Records from a dataset
________

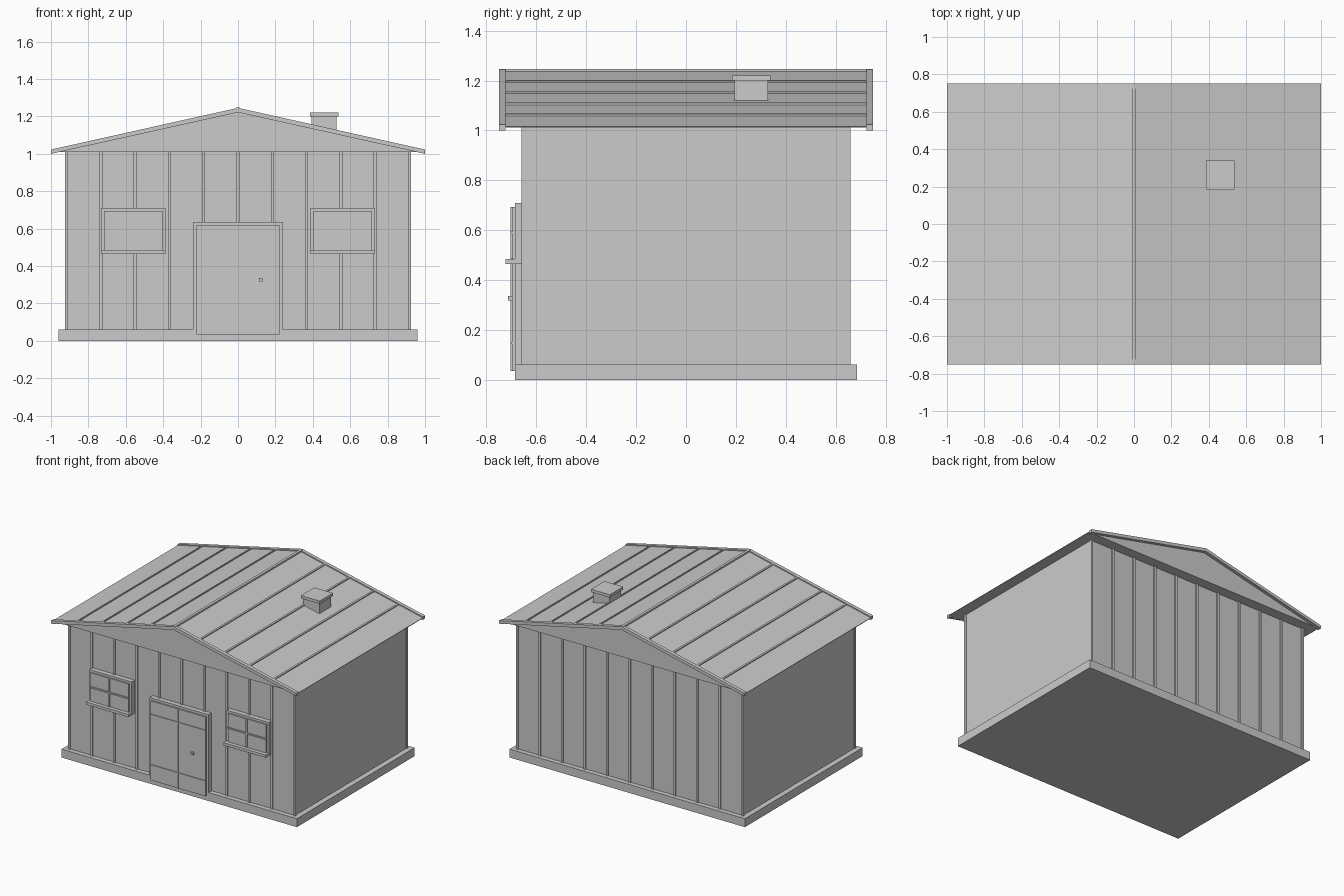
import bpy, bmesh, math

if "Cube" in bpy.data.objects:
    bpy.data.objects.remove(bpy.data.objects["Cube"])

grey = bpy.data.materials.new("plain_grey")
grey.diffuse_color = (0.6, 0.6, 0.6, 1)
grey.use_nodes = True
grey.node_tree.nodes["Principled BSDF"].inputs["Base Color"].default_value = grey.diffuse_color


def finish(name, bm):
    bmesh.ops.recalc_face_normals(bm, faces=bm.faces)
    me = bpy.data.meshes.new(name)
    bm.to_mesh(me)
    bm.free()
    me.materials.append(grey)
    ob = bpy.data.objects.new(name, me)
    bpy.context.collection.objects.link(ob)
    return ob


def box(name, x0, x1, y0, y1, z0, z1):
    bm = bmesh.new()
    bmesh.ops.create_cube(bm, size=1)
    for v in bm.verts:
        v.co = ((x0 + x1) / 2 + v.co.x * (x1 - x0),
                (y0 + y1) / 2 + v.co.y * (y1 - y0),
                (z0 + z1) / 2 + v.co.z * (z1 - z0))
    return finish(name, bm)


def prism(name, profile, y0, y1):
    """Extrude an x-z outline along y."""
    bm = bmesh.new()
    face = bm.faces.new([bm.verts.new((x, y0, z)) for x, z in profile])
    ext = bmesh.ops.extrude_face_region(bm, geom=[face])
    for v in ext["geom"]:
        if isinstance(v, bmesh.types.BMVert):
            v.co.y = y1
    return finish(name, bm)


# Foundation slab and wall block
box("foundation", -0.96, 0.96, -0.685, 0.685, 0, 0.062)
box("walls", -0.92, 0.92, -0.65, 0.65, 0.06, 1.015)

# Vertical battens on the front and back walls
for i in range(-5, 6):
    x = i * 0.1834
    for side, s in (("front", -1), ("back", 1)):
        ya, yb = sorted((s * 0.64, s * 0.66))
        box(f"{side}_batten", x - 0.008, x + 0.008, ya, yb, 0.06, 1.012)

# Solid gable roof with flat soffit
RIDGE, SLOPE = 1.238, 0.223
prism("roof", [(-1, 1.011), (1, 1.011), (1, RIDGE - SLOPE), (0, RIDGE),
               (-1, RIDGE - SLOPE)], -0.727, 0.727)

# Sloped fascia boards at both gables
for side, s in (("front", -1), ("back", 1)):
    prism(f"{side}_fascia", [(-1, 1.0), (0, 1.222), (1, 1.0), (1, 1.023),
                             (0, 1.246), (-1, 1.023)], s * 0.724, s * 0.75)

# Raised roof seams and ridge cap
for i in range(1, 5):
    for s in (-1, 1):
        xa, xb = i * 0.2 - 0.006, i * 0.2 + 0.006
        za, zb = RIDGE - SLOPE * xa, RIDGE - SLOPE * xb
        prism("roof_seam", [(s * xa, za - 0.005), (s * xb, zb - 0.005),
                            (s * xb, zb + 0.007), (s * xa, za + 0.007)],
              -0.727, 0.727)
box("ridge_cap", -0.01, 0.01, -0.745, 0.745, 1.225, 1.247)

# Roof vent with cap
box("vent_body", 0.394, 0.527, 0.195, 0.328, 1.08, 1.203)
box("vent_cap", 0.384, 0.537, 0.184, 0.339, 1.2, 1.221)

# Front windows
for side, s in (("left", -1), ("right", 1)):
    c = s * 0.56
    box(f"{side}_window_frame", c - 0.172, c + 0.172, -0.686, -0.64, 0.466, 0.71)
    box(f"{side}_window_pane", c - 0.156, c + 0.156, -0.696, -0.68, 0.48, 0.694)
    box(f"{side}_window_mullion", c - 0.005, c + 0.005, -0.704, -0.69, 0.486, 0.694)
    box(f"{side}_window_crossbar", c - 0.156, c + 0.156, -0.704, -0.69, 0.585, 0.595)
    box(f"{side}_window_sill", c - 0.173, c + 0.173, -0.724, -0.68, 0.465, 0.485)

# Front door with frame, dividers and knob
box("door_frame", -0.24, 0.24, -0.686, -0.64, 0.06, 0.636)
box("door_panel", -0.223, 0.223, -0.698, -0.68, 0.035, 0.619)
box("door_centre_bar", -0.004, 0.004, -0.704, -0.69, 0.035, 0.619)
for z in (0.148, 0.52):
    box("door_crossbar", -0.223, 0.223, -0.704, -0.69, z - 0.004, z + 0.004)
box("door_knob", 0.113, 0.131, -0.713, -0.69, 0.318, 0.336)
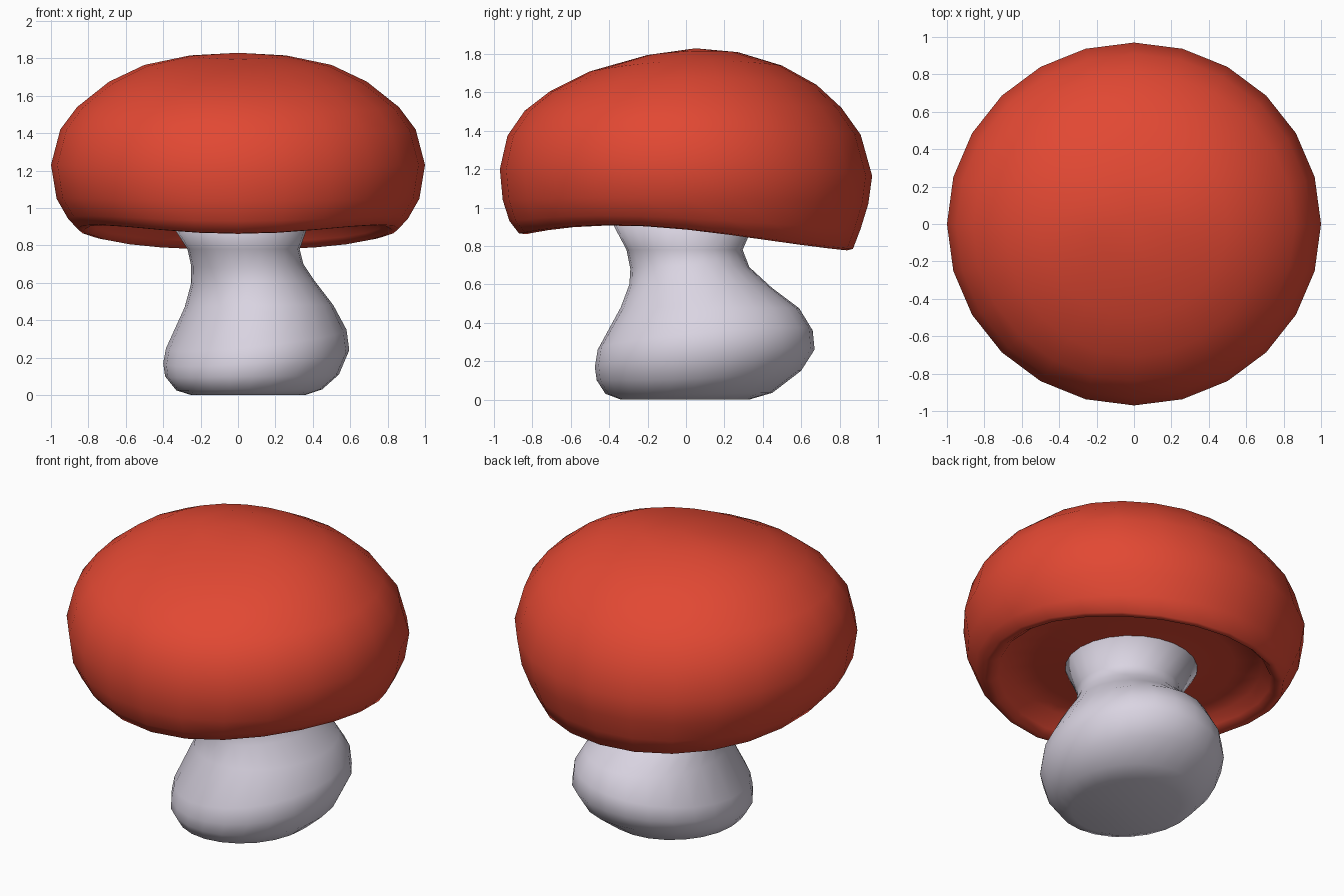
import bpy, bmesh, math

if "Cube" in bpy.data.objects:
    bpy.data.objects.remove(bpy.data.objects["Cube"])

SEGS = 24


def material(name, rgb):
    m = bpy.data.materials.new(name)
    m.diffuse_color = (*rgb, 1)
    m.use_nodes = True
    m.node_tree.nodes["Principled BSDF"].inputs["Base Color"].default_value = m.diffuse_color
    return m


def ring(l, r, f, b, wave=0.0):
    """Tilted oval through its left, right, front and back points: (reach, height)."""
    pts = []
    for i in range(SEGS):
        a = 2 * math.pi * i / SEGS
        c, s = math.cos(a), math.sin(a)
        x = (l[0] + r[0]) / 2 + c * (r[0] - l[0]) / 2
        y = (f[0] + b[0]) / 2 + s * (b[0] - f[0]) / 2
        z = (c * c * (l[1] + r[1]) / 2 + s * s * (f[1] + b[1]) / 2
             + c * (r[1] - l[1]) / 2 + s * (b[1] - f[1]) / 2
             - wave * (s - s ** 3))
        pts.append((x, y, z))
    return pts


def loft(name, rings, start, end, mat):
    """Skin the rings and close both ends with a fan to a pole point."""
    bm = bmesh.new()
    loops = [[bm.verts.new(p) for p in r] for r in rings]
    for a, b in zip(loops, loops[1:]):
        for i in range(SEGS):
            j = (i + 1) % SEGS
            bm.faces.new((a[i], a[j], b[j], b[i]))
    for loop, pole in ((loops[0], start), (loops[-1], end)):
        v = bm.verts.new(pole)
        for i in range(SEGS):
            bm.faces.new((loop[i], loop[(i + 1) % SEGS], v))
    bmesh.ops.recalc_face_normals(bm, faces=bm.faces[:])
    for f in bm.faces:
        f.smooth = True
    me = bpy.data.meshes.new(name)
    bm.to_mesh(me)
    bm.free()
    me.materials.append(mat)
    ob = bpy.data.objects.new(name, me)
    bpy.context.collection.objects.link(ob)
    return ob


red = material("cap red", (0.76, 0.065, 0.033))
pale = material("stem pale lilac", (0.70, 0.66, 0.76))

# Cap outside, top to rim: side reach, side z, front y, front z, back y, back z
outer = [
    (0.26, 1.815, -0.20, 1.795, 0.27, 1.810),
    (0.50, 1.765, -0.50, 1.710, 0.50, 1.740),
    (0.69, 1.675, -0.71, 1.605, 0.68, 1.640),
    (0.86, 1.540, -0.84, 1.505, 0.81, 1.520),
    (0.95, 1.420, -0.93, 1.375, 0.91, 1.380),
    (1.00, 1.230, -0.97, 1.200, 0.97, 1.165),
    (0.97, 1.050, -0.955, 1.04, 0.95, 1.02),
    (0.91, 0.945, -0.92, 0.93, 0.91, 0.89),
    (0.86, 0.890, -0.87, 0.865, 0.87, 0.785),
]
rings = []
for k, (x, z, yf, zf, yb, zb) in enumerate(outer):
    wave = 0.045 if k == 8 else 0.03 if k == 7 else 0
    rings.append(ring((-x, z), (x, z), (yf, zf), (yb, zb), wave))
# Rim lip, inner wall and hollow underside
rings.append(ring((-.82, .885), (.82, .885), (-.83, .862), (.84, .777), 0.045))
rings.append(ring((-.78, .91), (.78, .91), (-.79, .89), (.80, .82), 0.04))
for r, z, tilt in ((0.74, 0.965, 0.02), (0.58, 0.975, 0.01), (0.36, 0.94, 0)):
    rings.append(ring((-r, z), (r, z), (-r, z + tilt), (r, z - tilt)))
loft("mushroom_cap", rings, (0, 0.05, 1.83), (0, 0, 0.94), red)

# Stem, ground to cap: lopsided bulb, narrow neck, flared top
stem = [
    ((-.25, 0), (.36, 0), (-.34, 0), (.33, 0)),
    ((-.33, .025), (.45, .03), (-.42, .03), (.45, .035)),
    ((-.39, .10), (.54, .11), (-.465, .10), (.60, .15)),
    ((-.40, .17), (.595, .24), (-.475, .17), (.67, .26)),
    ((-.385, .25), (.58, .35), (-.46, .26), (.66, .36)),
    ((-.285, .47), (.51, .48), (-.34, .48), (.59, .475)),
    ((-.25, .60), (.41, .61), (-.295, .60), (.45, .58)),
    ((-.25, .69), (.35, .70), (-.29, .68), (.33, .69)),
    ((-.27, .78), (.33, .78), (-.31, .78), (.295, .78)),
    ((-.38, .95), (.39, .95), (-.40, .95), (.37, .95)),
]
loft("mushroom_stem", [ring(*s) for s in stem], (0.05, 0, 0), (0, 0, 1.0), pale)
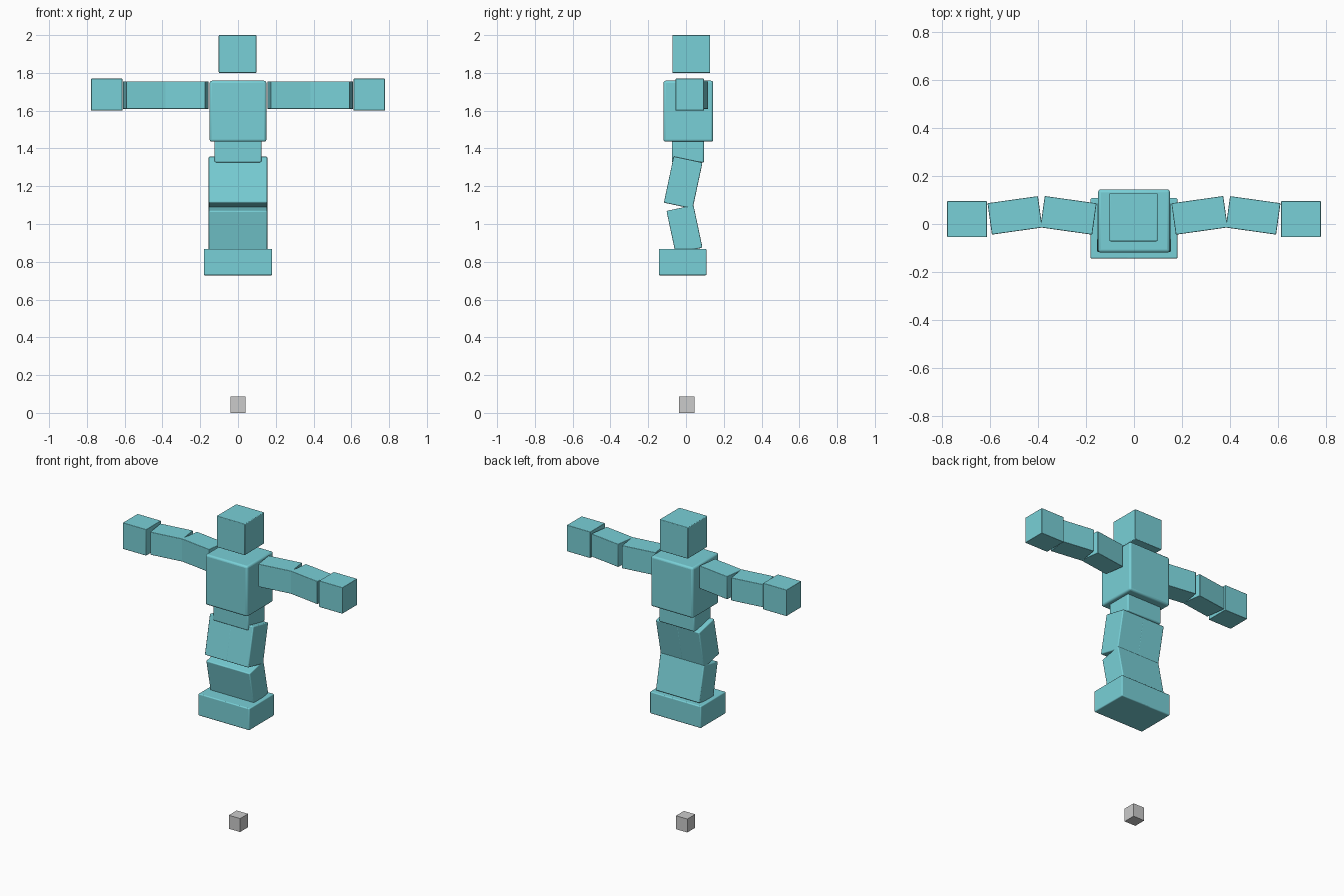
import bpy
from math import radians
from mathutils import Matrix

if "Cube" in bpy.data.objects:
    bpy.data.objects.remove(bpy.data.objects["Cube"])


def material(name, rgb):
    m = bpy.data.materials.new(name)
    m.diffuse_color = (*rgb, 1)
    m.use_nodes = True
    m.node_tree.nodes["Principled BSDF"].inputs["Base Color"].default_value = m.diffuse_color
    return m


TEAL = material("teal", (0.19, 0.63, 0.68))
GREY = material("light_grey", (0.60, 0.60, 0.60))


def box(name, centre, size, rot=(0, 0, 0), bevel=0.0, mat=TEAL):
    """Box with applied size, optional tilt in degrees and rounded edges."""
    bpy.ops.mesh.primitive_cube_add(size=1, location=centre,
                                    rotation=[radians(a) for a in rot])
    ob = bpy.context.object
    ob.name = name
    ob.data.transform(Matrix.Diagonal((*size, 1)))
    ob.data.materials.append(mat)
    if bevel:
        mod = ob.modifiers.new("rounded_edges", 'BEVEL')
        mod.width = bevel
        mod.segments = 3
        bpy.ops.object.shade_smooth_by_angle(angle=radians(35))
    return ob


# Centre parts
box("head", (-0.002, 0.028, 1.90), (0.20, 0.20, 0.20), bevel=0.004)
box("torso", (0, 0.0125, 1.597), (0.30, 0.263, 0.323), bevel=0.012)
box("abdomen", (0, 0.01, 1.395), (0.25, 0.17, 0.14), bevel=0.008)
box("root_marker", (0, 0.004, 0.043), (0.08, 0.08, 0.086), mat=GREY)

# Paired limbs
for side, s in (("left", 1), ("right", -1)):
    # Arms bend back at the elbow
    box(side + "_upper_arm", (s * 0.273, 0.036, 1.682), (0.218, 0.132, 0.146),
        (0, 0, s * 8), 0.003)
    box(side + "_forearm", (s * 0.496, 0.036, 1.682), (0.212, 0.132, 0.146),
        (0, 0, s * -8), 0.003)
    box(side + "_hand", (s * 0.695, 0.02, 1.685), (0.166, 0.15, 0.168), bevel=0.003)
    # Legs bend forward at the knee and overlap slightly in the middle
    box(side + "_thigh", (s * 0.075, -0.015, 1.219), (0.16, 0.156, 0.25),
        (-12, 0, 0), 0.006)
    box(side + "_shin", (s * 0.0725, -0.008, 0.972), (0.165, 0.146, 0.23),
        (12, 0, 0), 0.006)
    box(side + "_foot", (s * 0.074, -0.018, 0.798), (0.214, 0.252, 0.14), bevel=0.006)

________

* [Activity] Lines that contain "size" should be pulled from the entries above and reported.

* [Worked solution]
    bmesh.ops.create_cube(bm, size=1)
def box(name, centre, size, rot=(0, 0, 0), bevel=0.0, mat=TEAL):
    """Box with applied size, optional tilt in degrees and rounded edges."""
    bpy.ops.mesh.primitive_cube_add(size=1, location=centre,
    ob.data.transform(Matrix.Diagonal((*size, 1)))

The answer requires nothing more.